1907 1907-8 saw a rise in subscriptions, and the Committee took very seriously the benevolent influence the Institute had over the boys of the neighbourhood:  ‘The boys are a very deserving class and pay for the privileges they enjoy. If they had not such Institutes, where they spend their evenings in a sensible and manly […]


1905 This year saw the very first gathering of The Florence Institutes ‘Old Boys’, with 250 in attendance. ‘Many of the old members expressed their delight at meeting former comrades after not seeing them for several years and hoped that the reunion would become an annual fixture’. Over 115 years later, the Institute remains incredibly proud […]


1904 The noble art of self-defence and boxing maintained its popularity throughout the season, with members outweighing room capacity. It appears the popularity was down to an experienced member becoming the boys’ instructor. Unfortunately, there’s no record of his name, only accolades of his efforts and relative success. Whilst swimming remained an important and vital […]


1903 1903 witnessed a slight drop in attendance and income for the Institute, as a sickness epidemic hit the neighbourhood. In addition, Grafton Street’s Industrial school cancelled its hire of the gymnasium due to the opening of its own, which contributed to the hit. Despite this, its members continued to save their pocket money carefully, […]


1906 This report witnessed a small decrease in attendance of 918, attributed to unusually fine weather in March, and competition from the Liverpool Education Committee, which provided evening continuation classes. Despite the smoking ban of 1905, there was still ‘great demand’ for the Seniors’ Room in particular, and it was anticipated an additional room might be needed to […]

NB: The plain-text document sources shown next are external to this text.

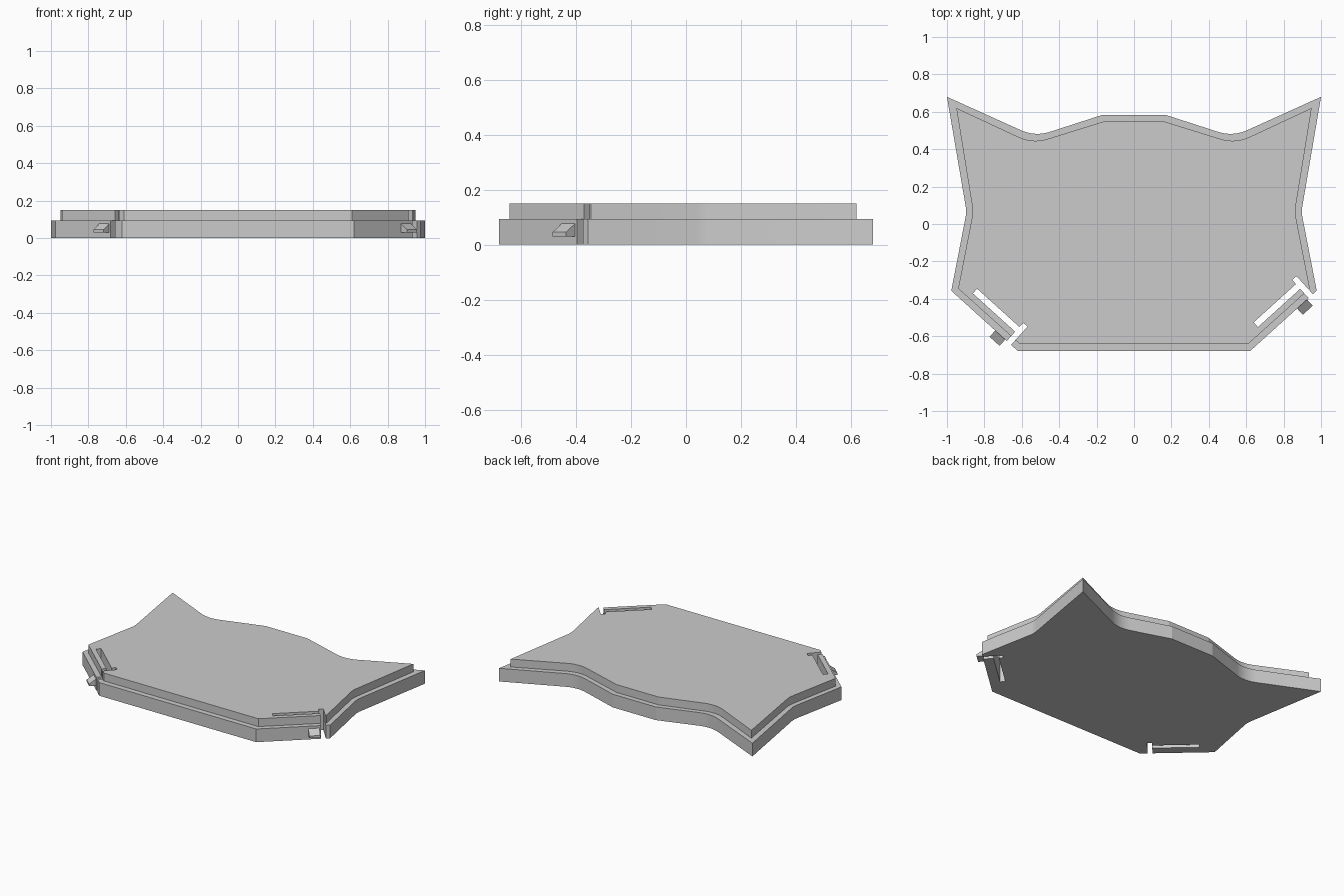
import bpy, bmesh
from mathutils import Vector, Matrix

cube = bpy.data.objects.get("Cube")
if cube:
    bpy.data.objects.remove(cube)

grey = bpy.data.materials.new("plain grey")
grey.use_nodes = True
COLOUR = (0.6, 0.6, 0.6, 1)
grey.diffuse_color = COLOUR
grey.node_tree.nodes["Principled BSDF"].inputs["Base Color"].default_value = COLOUR

BASE_TOP, LID_TOP = 0.094, 0.15


def make_object(name, bm):
    bmesh.ops.recalc_face_normals(bm, faces=bm.faces)
    mesh = bpy.data.meshes.new(name)
    bm.to_mesh(mesh)
    bm.free()
    mesh.materials.append(grey)
    obj = bpy.data.objects.new(name, mesh)
    bpy.context.collection.objects.link(obj)
    return obj


def rounded(before, corner, after, radius, steps):
    """Soft corner: points on a quadratic curve around it."""
    c = Vector(corner)
    a = c + (Vector(before) - c).normalized() * radius
    b = c + (Vector(after) - c).normalized() * radius
    ts = [i / steps for i in range(steps + 1)]
    return [a * (1 - t) ** 2 + c * 2 * t * (1 - t) + b * t * t for t in ts]


def outline(front, side, waist, tip, valley, back, radius):
    """Right half of the outline, mirrored to a closed loop."""
    half = [Vector(front), Vector(side)]
    half += rounded(side, waist, tip, 0.03, 4)
    half += [Vector(tip)]
    half += rounded(tip, valley, back, radius, 10)
    half += [Vector(back)]
    return half + [Vector((-p.x, p.y)) for p in reversed(half)]


# Stepped plate: wide base with a narrower raised lid
outer = outline((0.62, -0.68), (0.977, -0.357), (0.895, 0.065),
                (1, 0.68), (0.529, 0.467), (0.17, 0.583), 0.085)
inner = outline((0.61, -0.642), (0.94, -0.345), (0.86, 0.065),
                (0.95, 0.62), (0.542, 0.43), (0.165, 0.547), 0.085)
bm = bmesh.new()
levels = [(outer, 0), (outer, BASE_TOP), (inner, BASE_TOP), (inner, LID_TOP)]
rings = [[bm.verts.new((p.x, p.y, z)) for p in loop] for loop, z in levels]
for low, high in zip(rings, rings[1:]):
    for i in range(len(low)):
        j = (i + 1) % len(low)
        bm.faces.new((low[i], low[j], high[j], high[i]))
bm.faces.new(rings[0])
bm.faces.new(rings[-1])
plate = make_object("stepped_plate", bm)


def prism(bm, points, offset, frame):
    """Extrude a closed local profile by an offset, then place it."""
    ends = [[bm.verts.new(frame @ (Vector(p) + Vector(o))) for p in points]
            for o in ((0, 0, 0), offset)]
    n = len(points)
    for ring in ends:
        bm.faces.new(ring)
    for i in range(n):
        j = (i + 1) % n
        bm.faces.new((ends[0][i], ends[0][j], ends[1][j], ends[1][i]))


def edge_frame(start, end):
    """Local axes: x along the slanted edge, y inward, z up."""
    x = (Vector(end) - Vector(start)).normalized()
    return Matrix(((x.x, -x.y, 0, start[0]), (x.y, x.x, 0, start[1]),
                   (0, 0, 1, 0), (0, 0, 0, 1)))


# Spring clips: L-shaped slot frees an arm that carries a wedge catch
front, side = outer[0], outer[1]
clips = {"right": (edge_frame((-side.x, side.y), (-front.x, front.y)), 0),
         "left": (edge_frame(front, side), 0.023)}
for name, (frame, shift) in clips.items():
    frame = frame @ Matrix.Translation((shift, 0, 0))
    slot = [(0.095, 0.067), (0.4, 0.067), (0.4, -0.05), (0.431, -0.05),
            (0.431, 0.131), (0.4, 0.131), (0.4, 0.101), (0.095, 0.101)]
    bm = bmesh.new()
    prism(bm, [(u, v, -0.1) for u, v in slot], (0, 0, 0.4), frame)
    cutter = make_object(name + "_slot_cutter", bm)
    cutter.hide_render = True
    mod = plate.modifiers.new(name + " slot", "BOOLEAN")
    mod.operation, mod.solver, mod.object = "DIFFERENCE", "EXACT", cutter
    bpy.context.view_layer.objects.active = plate
    bpy.ops.object.modifier_apply(modifier=mod.name)
    bpy.data.objects.remove(cutter)

    bm = bmesh.new()
    catch = [(0.005, 0.03), (-0.045, 0.03), (-0.045, 0.045), (0.005, 0.08)]
    prism(bm, [(0.317, v, z) for v, z in catch], (0.072, 0, 0), frame)
    make_object(name + "_catch", bm)

# Smooth the curved walls, keep the edges crisp
bpy.ops.object.select_all(action="DESELECT")
plate.select_set(True)
bpy.context.view_layer.objects.active = plate
bpy.ops.object.shade_smooth_by_angle(angle=0.26)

1902 The Cadet Battalion grew stronger this year; a free grant of ammunition from the Government was given to fund and increase opportunities at the firing range. ‘The value to the nation of accustoming youths to the effective use of the rifle is manifest as bearing on practical schemes of defence, the necessity for which the […]


1901 Numbers gradually increased to 47,298 this year, with the Institute attracting an average attendance of 166 per day. The Institute attributed much of its popularity to the high standard of entertainment provided, particularly by local amateurs, who kindly gave their services by offering good, wholesome entertainment for the working classes of the Dingle.  The […]

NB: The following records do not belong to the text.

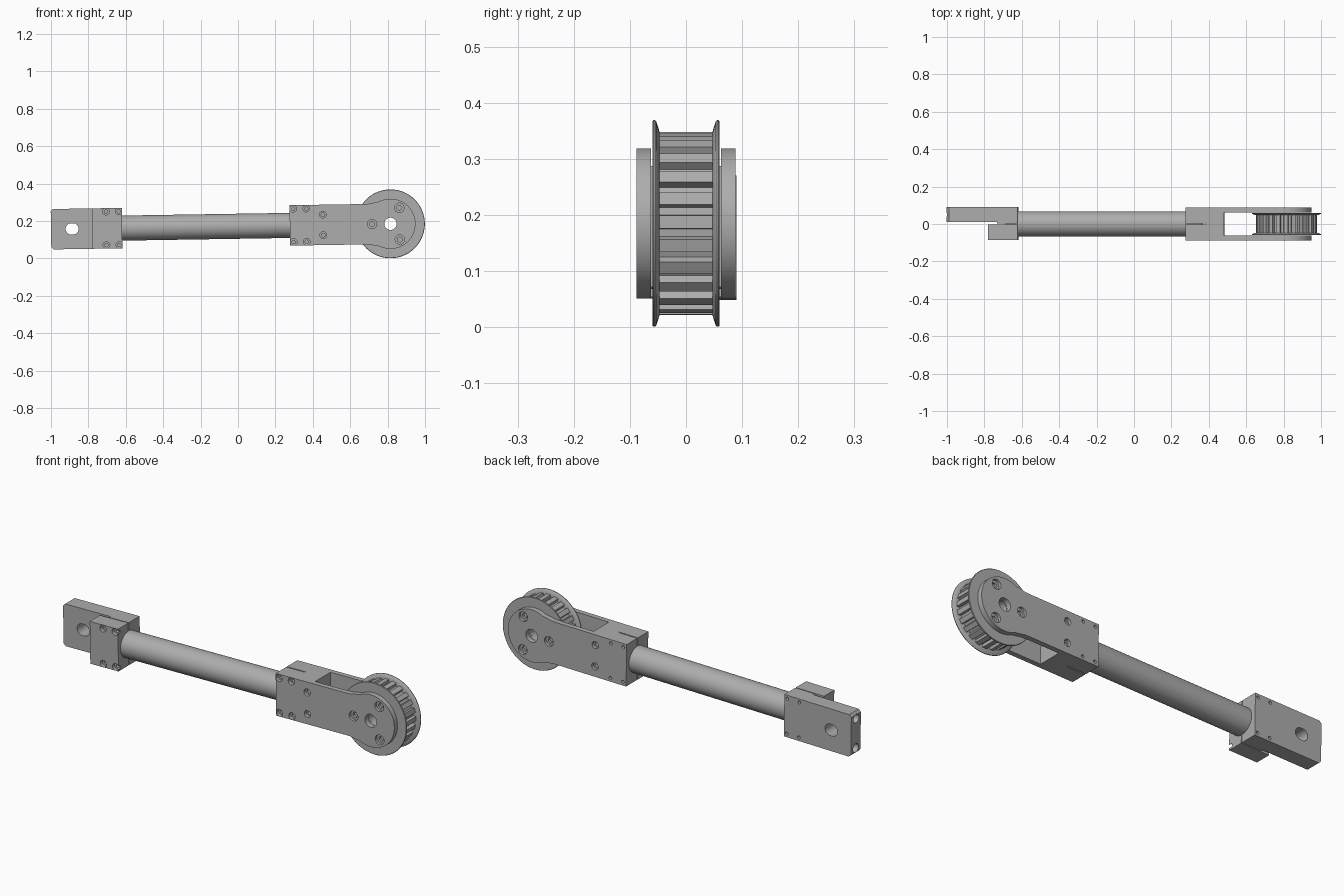
import bpy, bmesh
from math import pi, sin, cos, radians
from mathutils import Matrix, Vector

cube = bpy.data.objects.get("Cube")
if cube:
    bpy.data.objects.remove(cube, do_unlink=True)

# The whole linkage is modelled around the pulley axis, then tilted slightly
PLACE = Matrix.Translation((0.815, 0, 0.185)) @ Matrix.Rotation(-0.016, 4, 'Y')
HALF = 0.108        # half height of both clamps
SIDE = 0.088        # half depth of both clamps

metal = bpy.data.materials.new("grey metal")
GREY = (0.42, 0.42, 0.42, 1)
metal.diffuse_color = GREY
metal.use_nodes = True
metal.node_tree.nodes["Principled BSDF"].inputs["Base Color"].default_value = GREY


def make(name, bm):
    bmesh.ops.recalc_face_normals(bm, faces=bm.faces)
    mesh = bpy.data.meshes.new(name)
    bm.to_mesh(mesh)
    bm.free()
    mesh.materials.append(metal)
    obj = bpy.data.objects.new(name, mesh)
    bpy.context.collection.objects.link(obj)
    return obj


def add_box(bm, x0, x1, y0, y1, z0, z1):
    mid = Vector((x0 + x1, y0 + y1, z0 + z1)) / 2
    size = Matrix.Diagonal((x1 - x0, y1 - y0, z1 - z0, 1))
    bmesh.ops.create_cube(bm, size=1, matrix=Matrix.Translation(mid) @ size)


def add_rod(bm, x, z, r, y0, y1, sides=32):
    # cylinder along the y axis
    m = Matrix.Translation((x, (y0 + y1) / 2, z)) @ Matrix.Rotation(pi / 2, 4, 'X')
    bmesh.ops.create_cone(bm, cap_ends=True, segments=sides, radius1=r, radius2=r,
                          depth=abs(y1 - y0), matrix=m)


def add_rod_x(bm, x0, x1, y, z, r, sides=32):
    m = Matrix.Translation(((x0 + x1) / 2, y, z)) @ Matrix.Rotation(pi / 2, 4, 'Y')
    bmesh.ops.create_cone(bm, cap_ends=True, segments=sides, radius1=r, radius2=r,
                          depth=x1 - x0, matrix=m)


def add_prism(bm, outline, y0, y1):
    # outline in x and z, extruded along y
    face = bm.faces.new([bm.verts.new((x, y0, z)) for x, z in outline])
    top = bmesh.ops.extrude_face_region(bm, geom=[face])
    verts = [v for v in top["geom"] if isinstance(v, bmesh.types.BMVert)]
    bmesh.ops.translate(bm, verts=verts, vec=(0, y1 - y0, 0))


def cut(obj, bm):
    cutter = make("cutter", bm)
    cutter.hide_render = True
    mod = obj.modifiers.new("cut", 'BOOLEAN')
    mod.object, mod.operation, mod.solver = cutter, 'DIFFERENCE', 'EXACT'
    bpy.context.view_layer.update()
    graph = bpy.context.evaluated_depsgraph_get()
    mesh = bpy.data.meshes.new_from_object(obj.evaluated_get(graph))
    obj.modifiers.clear()
    obj.data = mesh
    bpy.data.objects.remove(cutter, do_unlink=True)


def finish(obj):
    obj.matrix_world = PLACE
    bpy.ops.object.select_all(action='DESELECT')
    obj.select_set(True)
    bpy.context.view_layer.objects.active = obj
    bpy.ops.object.shade_smooth_by_angle(angle=radians(32))


# Forked clamp: straight body with rounded, slightly bulging pulley cheeks
R_END = 0.134
upper = [(-0.538, HALF), (-0.14, HALF), (-0.115, 0.109), (-0.09, 0.114)]
arc = [(R_END * cos(a), R_END * sin(a)) for a in
       [radians(117 - 234 * i / 40) for i in range(41)]]
lower = [(x, -z) for x, z in reversed(upper)]
bm = bmesh.new()
add_prism(bm, upper + arc + lower, -SIDE, SIDE)
fork = make("forked_clamp", bm)

bm = bmesh.new()                                   # pulley slot and clamp slit
add_box(bm, -0.332, 0.3, -0.062, 0.062, -0.3, 0.3)
add_box(bm, -0.6, -0.432, -0.003, 0.003, -0.3, 0.3)
cut(fork, bm)

clamp_screws = [(x, s * 0.089) for x in (-0.519, -0.449) for s in (-1, 1)]
side_screws = [(-0.36, s * 0.055) for s in (-1, 1)]
hub_screws = [(0.098 * cos(a), 0.098 * sin(a)) for a in (pi / 3, pi, -pi / 3)]
bm = bmesh.new()                                   # wide counterbores
add_rod(bm, 0, 0, 0.033, -0.2, 0.2)
for x, z in clamp_screws:
    add_rod(bm, x, z, 0.018, -0.1, -0.07)
for s in (-1, 1):
    for x, z in side_screws:
        add_rod(bm, x, z, 0.018, s * 0.072, s * 0.1)
    for x, z in hub_screws:
        add_rod(bm, x, z, 0.025, s * 0.074, s * 0.1)
cut(fork, bm)
bm = bmesh.new()                                   # narrow screw holes
for x, z in clamp_screws:
    add_rod(bm, x, z, 0.009, -0.1, -0.04, 16)
    add_rod(bm, x, z, 0.008, 0.06, 0.1, 16)
for s in (-1, 1):
    for x, z in side_screws:
        add_rod(bm, x, z, 0.01, s * 0.04, s * 0.1, 16)
    for x, z in hub_screws:
        add_rod(bm, x, z, 0.013, s * 0.05, s * 0.1, 16)
cut(fork, bm)
finish(fork)

# Toothed pulley body
TEETH = 24
outline = []
for i in range(TEETH):
    for part, r in ((-0.27, 0.163), (0.27, 0.163), (0.33, 0.147), (0.67, 0.147)):
        a = 2 * pi * (i + part) / TEETH
        outline.append((r * cos(a), r * sin(a)))
bm = bmesh.new()
add_prism(bm, outline, -0.05, 0.05)
pulley = make("toothed_pulley", bm)
bm = bmesh.new()
add_rod(bm, 0, 0, 0.033, -0.2, 0.2)
cut(pulley, bm)
finish(pulley)

# Dished pulley flanges, turned from one profile
profile = [(0.033, 0.047), (0.163, 0.047), (0.182, 0.053), (0.184, 0.055),
           (0.184, 0.058), (0.182, 0.06), (0.165, 0.06), (0.033, 0.06)]
for side, name in ((-1, "front_flange"), (1, "back_flange")):
    bm = bmesh.new()
    ring = [bm.verts.new((r, side * y, 0)) for r, y in profile]
    edges = [bm.edges.new((ring[i - 1], ring[i])) for i in range(len(ring))]
    bmesh.ops.spin(bm, geom=ring + edges, cent=(0, 0, 0), axis=(0, 1, 0),
                   angle=2 * pi, steps=72, use_merge=True)
    bmesh.ops.remove_doubles(bm, verts=bm.verts, dist=0.0001)
    finish(make(name, bm))

# Connecting tube
bm = bmesh.new()
add_rod_x(bm, -1.5, -0.45, 0, 0, 0.067, 64)
finish(make("connecting_tube", bm))

# Mounting plate with chamfered end, slotted hole and end bores
END, FACE = -1.815, -1.435
c = 0.012
bm = bmesh.new()
add_prism(bm, [(END + c, HALF), (FACE, HALF), (FACE, -HALF), (END + c, -HALF),
               (END, c - HALF), (END, HALF - c)], 0.002, 0.09)
plate = make("mounting_plate", bm)
mount_screws = [(x, s * 0.09) for x in (-1.52, -1.451) for s in (-1, 1)]
bm = bmesh.new()
add_box(bm, -1.9, -1.545, -0.05, 0.012, -0.2, 0.2)
for x, z in mount_screws:
    add_rod(bm, x, z, 0.008, 0.06, 0.12, 16)
for s in (-1, 1):
    add_rod_x(bm, -1.9, END + 0.05, 0.05, s * 0.076, 0.022)
cut(plate, bm)
bm = bmesh.new()
slot = []
for i in range(32):
    a = 2 * pi * (i + 0.5) / 32
    slot.append((-1.702 + 0.03 * cos(a) + (0.005 if cos(a) > 0 else -0.005), 0.03 * sin(a)))
add_prism(bm, slot, -0.1, 0.2)
cut(plate, bm)
finish(plate)

# Clamp cap facing the mounting plate
bm = bmesh.new()
add_box(bm, -1.595, FACE, -0.086, -0.003, -HALF, HALF)
cap = make("clamp_cap", bm)
for r, depth in ((0.018, 0.068), (0.009, 0.03)):
    bm = bmesh.new()
    for x, z in mount_screws:
        add_rod(bm, x, z, r, -0.12, -depth, 24)
    cut(cap, bm)
finish(cap)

1900 During 1900 The Florence Institute was open 293 days, with 40,551 attendances, an average of 138 people per day. During the year particular interest was paid to an Industrial Exhibition to encourage members and their parents ‘the necessity of doing something worthy for themselves’. Unfortunately, the boys’ and parents’ results proved to be not entirely […]